For Relay Walkers, It’s PersonalMar 15th, 2012 | By Joan Jackson | Category: Community
When 71-year-old Mary Freer hits the Sonora High School track May 5 for the American Cancer Society’s annual Relay For Life fundraiser, she will step out with a passion and energy unique to those whose lives have been broadsided by the disease.
Freer’s husband, Ralph, died of cancer July 28, 2006 at 76, less than three months after doctors discovered a massive tumor on his liver. Her father and two brothers-in-law also died of cancer.
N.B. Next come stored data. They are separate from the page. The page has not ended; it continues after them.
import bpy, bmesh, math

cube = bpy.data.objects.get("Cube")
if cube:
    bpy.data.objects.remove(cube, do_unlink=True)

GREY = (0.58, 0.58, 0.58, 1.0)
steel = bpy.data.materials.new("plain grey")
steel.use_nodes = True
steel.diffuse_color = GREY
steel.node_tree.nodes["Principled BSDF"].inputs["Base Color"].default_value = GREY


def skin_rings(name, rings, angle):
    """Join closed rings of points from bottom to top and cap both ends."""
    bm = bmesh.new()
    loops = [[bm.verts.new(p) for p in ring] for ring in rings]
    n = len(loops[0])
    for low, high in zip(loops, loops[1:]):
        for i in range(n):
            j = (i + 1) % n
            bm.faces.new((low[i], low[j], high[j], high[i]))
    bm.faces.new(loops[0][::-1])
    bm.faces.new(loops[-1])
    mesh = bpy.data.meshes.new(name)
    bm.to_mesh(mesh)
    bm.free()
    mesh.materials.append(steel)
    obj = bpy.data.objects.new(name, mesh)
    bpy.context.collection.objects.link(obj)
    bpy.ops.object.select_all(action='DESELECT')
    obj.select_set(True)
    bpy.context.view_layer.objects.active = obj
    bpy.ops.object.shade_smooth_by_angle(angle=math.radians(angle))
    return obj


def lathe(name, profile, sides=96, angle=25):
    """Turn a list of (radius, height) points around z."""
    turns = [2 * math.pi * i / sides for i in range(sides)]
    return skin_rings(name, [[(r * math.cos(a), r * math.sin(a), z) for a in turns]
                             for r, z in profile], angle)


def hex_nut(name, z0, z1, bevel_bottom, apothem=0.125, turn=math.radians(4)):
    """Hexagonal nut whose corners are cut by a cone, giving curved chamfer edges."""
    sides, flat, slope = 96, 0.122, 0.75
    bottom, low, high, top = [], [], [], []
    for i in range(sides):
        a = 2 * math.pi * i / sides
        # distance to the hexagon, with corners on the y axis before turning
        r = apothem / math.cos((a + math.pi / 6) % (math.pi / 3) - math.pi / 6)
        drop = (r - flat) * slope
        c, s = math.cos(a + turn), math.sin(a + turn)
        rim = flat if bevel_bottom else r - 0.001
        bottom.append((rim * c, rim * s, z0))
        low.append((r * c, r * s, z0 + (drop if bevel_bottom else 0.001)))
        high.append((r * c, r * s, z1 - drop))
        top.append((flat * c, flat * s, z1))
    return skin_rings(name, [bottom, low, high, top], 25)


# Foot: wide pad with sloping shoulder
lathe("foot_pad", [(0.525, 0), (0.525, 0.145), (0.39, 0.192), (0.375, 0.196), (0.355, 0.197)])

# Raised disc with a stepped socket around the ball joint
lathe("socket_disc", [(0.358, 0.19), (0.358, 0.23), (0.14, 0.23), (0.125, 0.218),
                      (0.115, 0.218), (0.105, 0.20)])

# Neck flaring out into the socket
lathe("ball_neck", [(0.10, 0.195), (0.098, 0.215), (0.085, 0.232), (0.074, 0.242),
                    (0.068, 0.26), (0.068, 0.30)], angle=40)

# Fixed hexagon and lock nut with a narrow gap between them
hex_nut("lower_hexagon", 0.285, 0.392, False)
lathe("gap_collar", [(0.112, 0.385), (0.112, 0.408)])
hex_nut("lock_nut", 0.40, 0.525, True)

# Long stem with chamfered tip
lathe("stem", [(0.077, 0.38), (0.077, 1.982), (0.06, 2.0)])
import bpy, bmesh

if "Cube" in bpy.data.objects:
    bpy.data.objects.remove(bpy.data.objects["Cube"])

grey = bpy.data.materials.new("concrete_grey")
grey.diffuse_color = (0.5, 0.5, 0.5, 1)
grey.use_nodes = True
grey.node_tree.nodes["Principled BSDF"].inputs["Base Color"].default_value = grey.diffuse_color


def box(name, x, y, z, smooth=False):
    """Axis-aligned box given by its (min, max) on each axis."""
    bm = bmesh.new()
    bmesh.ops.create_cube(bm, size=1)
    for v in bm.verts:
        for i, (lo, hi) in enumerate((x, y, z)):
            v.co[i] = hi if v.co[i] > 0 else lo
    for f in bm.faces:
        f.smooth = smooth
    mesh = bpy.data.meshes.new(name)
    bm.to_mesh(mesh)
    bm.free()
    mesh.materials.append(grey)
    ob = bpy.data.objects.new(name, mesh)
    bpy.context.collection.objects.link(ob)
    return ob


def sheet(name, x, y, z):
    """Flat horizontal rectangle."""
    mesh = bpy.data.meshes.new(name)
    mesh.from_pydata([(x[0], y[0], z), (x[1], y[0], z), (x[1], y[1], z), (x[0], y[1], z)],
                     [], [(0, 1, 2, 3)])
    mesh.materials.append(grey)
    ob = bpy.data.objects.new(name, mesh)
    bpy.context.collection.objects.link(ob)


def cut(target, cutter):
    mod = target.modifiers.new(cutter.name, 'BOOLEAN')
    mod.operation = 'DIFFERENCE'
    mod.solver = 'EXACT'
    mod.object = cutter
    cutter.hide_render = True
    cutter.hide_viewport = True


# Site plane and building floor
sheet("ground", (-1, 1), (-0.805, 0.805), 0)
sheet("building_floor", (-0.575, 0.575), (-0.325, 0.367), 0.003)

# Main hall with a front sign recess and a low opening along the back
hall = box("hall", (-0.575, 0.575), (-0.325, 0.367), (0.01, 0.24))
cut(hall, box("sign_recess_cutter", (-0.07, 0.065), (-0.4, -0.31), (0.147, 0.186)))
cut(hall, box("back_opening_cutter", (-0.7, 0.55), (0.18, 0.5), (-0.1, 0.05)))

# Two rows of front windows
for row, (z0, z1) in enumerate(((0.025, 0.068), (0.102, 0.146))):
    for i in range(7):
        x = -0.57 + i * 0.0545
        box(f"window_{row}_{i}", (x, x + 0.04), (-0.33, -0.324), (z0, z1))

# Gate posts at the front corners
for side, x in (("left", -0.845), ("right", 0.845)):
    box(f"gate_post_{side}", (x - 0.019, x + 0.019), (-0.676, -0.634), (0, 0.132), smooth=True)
Her best friend is a five-year breast cancer survivor, and Freer estimates at least a third of the 200 people on her church’s prayer list are battling cancer.
Across the nation last year, cancer claimed the lives of 572,000 people, and close to 1.6 million were newly diagnosed.
So, Freer will lead “Papa’s Team,” named for Ralph, onto that track with a profoundly personal understanding of the importance of funding for cancer prevention and research. Her children, grandchildren, friends and other relatives from throughout California will join the 24-hour event that has become an important family tradition over the past five years.
Freer first learned of Relay from her granddaughters. For the first two years, Papa’s Team walked in Calaveras County, where granddaughter Brittany Waterman attended school. For the past three, they’ve joined the effort in Tuolumne County, where granddaughter Kristen Tidwell went to high school.
Although only one member of Papa’s Team is required to be on the track at any given time, the close-knit group often does lap after lap together. Tents are set up so that walkers can rest, but Freer stays up all night. “It’s a way to remember that cancer doesn’t take a break,” she says.
Freer’s husband faced a number of serious health issues during their 48-year marriage. He survived five major heart surgeries over 20 years and grappled with emphysema. But cancer was the most insidious.
In 2001 a melanoma tumor was discovered on the optical nerve of his right eye. Nine months later he was diagnosed with an aggressive form of glaucoma, and the eye was removed.
In May of 2006, his doctors discovered a massive melanoma on his liver, and Ralph was told he had only months to live. So he and Mary decided to make the trip they traditionally took each June to visit family in Oklahoma and Missouri. The journey gave Ralph the opportunity to say goodbye to his many loved ones. He died in July.
Freer had always been a doer, committed to community and service, but after Ralph’s death she found herself in full retreat. “I did nothing for three months,” she confesses. Finally she turned to prayer, which led to a renewed and deepened commitment to service.
“I absolutely love it,” she says. “It’s what I’m supposed to be doing.”
Along with her Relay work, Freer has trained with the American Red Cross to help at disaster sites. She mentors moms of preschool children, and does mission work across the globe through Sonora’s Sierra Bible Church, traveling with friends to Quito, Ecuador, and Ensenada, Mexico to support an orphanage and churches. Last summer she visited Guatemala with her granddaughter and friends, raising money for a much-needed village well and medical supplies.
This year, her focus is on a Hope of the Nations effort to establish a private school in the Kigoma region of Tanzania, one of the world’s poorest countries. At the same time, the missionary group wants to help a nearby public school where 22 teachers oversee 1,300 children.
“They teach with nothing more than a chalkboard,” she says.
A former school administrator, Freer knew that outdated supplies warehoused locally would be a godsend for the Tanzanian schools. A 40-foot container filled with school supplies is now on its way to Africa. Freer and her fellow volunteers hope it will be there well before they arrive for their mission in June and July. It will be Freer’s third month-long visit there.
“Mary’s very special,” says Jen Bick, who heads up this year’s Tuolumne County Relay For Life. “She gives everything to her family, friends and community, and always so joyfully.”
Bick, 30, and her twin sister, Christina Corbell, have their own reasons for championing Relay fundraising and prevention efforts. Jen’s husband, Joe, 39, is an Army veteran and five-time melanoma survivor who speaks to groups throughout Northern California on behalf of the Cancer Society. Jen and Christina’s father, Brad Trimeloni, died of pancreatic cancer in 2008 at age 51.
“When our family comes together for this event each year, it helps us all heal a little more from the loss of our dad,” Bick says. “It’s still really hard, but it does get a little better each year.”
© 2012 Friends and Neighbors Magazine